Task:
Repeat the stretch of entries below from the line with "bm.faces.new(loops[0])" through the line with "a = math.tau * i / sides". Include both ends and add nothing.

BEGIN Provided material

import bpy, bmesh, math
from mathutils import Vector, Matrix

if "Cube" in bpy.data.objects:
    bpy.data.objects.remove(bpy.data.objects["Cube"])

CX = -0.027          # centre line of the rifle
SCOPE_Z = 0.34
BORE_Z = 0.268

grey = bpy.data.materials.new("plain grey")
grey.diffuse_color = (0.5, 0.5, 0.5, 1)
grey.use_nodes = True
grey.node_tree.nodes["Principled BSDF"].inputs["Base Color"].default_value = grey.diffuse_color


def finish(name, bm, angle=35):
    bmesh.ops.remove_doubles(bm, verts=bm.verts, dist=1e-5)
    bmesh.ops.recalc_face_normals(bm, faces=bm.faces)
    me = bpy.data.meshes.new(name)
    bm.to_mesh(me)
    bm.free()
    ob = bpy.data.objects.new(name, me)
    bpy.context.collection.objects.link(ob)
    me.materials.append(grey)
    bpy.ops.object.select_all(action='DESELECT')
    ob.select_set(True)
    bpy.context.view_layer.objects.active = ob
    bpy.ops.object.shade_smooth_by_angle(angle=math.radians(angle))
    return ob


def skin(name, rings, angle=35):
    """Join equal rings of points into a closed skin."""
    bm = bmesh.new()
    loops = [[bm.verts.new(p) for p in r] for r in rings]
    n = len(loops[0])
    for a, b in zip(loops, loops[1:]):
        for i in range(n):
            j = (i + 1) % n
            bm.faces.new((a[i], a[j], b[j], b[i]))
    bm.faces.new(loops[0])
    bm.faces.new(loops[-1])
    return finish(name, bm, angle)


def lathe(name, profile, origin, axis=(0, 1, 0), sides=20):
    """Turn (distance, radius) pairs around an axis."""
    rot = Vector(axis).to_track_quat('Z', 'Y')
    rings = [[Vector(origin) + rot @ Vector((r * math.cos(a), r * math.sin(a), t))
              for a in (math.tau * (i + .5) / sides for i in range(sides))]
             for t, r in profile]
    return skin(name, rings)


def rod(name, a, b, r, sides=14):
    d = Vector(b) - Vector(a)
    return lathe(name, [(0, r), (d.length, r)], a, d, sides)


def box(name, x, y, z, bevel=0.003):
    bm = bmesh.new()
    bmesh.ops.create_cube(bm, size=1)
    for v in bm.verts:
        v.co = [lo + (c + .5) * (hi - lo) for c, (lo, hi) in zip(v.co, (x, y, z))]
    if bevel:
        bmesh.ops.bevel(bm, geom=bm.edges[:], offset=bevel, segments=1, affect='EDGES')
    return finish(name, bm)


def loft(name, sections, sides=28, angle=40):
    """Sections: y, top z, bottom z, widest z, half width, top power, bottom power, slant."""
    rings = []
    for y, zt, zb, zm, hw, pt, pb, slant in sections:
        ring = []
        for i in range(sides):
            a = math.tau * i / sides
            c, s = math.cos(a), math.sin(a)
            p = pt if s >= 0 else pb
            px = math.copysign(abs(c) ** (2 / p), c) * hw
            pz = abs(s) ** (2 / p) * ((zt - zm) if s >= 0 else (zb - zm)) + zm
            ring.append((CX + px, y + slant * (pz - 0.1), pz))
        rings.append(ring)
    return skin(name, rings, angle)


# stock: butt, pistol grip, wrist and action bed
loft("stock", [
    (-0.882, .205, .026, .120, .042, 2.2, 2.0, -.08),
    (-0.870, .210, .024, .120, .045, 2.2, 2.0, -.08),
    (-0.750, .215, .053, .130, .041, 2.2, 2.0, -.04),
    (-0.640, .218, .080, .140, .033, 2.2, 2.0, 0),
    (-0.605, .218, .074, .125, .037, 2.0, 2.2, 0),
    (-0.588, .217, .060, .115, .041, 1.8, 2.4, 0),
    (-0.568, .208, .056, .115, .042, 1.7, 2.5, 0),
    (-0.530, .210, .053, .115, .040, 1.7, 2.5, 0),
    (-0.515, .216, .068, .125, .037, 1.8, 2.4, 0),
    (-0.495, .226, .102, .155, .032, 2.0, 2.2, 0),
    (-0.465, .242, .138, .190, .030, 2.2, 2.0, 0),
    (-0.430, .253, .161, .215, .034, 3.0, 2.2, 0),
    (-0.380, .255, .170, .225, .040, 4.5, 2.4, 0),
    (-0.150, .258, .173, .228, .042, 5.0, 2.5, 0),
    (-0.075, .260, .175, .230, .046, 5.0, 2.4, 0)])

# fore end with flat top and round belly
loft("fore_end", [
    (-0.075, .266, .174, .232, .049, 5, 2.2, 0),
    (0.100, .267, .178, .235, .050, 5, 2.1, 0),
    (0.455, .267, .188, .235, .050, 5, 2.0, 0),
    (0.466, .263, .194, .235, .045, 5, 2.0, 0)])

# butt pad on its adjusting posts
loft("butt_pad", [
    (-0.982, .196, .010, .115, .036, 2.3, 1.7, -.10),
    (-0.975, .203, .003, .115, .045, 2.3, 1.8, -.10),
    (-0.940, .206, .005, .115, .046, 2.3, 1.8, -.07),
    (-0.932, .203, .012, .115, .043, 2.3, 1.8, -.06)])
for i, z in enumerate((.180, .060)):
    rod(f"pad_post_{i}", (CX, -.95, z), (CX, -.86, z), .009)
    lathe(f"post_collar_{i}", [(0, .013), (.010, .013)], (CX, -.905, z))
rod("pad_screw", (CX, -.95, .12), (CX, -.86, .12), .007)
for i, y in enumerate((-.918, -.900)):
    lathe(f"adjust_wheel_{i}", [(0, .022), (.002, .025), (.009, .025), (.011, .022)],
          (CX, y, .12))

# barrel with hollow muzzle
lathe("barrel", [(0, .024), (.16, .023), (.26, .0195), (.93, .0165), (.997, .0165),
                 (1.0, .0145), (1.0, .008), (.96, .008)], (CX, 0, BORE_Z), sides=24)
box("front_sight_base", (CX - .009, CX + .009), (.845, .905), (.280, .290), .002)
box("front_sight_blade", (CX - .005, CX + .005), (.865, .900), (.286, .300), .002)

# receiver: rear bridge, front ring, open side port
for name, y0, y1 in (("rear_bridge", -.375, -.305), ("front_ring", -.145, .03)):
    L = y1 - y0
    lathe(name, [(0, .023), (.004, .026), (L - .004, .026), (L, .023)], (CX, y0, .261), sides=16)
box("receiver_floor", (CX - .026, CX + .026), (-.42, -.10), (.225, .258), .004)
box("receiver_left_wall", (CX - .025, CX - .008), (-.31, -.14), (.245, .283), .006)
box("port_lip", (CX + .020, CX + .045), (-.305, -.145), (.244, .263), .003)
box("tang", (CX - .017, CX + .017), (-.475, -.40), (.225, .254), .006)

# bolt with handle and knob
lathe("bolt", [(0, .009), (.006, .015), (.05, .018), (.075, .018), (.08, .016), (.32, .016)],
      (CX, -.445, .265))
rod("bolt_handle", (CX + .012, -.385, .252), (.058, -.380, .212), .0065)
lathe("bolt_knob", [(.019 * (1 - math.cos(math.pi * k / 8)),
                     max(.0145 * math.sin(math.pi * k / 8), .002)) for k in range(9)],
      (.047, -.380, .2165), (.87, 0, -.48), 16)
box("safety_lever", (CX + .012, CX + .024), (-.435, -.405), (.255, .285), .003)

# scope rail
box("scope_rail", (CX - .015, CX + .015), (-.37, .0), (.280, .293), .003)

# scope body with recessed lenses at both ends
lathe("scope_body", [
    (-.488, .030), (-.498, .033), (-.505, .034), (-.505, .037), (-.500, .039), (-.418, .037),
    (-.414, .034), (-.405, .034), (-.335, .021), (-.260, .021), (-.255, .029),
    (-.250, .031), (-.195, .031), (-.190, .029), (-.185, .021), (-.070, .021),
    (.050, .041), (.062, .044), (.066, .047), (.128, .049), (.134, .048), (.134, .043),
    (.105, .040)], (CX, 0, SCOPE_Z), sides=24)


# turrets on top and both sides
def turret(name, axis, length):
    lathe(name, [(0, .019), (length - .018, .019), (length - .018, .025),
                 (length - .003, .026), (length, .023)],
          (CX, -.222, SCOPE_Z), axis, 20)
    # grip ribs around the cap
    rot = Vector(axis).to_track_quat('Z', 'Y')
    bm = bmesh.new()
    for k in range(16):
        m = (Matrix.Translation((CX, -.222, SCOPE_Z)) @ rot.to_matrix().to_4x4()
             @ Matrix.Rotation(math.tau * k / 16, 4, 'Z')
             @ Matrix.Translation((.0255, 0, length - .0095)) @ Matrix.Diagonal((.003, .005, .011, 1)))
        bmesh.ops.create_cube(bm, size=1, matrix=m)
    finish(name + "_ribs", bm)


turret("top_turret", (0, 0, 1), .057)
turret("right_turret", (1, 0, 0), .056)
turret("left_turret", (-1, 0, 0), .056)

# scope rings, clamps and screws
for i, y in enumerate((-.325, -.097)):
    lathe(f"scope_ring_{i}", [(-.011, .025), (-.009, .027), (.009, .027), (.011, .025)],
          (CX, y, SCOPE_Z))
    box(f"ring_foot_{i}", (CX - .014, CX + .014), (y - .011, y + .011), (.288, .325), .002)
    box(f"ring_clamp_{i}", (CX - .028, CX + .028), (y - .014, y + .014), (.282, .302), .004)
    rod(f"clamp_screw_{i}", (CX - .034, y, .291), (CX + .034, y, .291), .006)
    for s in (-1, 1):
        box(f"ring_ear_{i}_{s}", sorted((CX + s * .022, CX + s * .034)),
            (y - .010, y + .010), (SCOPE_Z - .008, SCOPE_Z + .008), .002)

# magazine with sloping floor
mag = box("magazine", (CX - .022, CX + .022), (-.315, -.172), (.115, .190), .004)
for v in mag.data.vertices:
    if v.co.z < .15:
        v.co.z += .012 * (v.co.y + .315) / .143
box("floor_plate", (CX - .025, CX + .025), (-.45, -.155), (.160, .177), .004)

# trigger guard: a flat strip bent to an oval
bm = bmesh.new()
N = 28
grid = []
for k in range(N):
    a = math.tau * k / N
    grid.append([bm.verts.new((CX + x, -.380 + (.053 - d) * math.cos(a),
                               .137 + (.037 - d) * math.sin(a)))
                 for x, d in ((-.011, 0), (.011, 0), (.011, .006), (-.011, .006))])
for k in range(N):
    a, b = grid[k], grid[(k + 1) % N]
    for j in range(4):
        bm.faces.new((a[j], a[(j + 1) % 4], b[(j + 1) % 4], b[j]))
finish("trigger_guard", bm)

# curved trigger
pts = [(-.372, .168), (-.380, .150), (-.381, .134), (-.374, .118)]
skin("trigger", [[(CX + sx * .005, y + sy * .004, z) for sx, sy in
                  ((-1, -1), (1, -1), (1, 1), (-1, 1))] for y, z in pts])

END Provided material

Finished task:
    bm.faces.new(loops[0])
    bm.faces.new(loops[-1])
    return finish(name, bm, angle)


def lathe(name, profile, origin, axis=(0, 1, 0), sides=20):
    """Turn (distance, radius) pairs around an axis."""
    rot = Vector(axis).to_track_quat('Z', 'Y')
    rings = [[Vector(origin) + rot @ Vector((r * math.cos(a), r * math.sin(a), t))
              for a in (math.tau * (i + .5) / sides for i in range(sides))]
             for t, r in profile]
    return skin(name, rings)


def rod(name, a, b, r, sides=14):
    d = Vector(b) - Vector(a)
    return lathe(name, [(0, r), (d.length, r)], a, d, sides)


def box(name, x, y, z, bevel=0.003):
    bm = bmesh.new()
    bmesh.ops.create_cube(bm, size=1)
    for v in bm.verts:
        v.co = [lo + (c + .5) * (hi - lo) for c, (lo, hi) in zip(v.co, (x, y, z))]
    if bevel:
        bmesh.ops.bevel(bm, geom=bm.edges[:], offset=bevel, segments=1, affect='EDGES')
    return finish(name, bm)


def loft(name, sections, sides=28, angle=40):
    """Sections: y, top z, bottom z, widest z, half width, top power, bottom power, slant."""
    rings = []
    for y, zt, zb, zm, hw, pt, pb, slant in sections:
        ring = []
        for i in range(sides):
            a = math.tau * i / sides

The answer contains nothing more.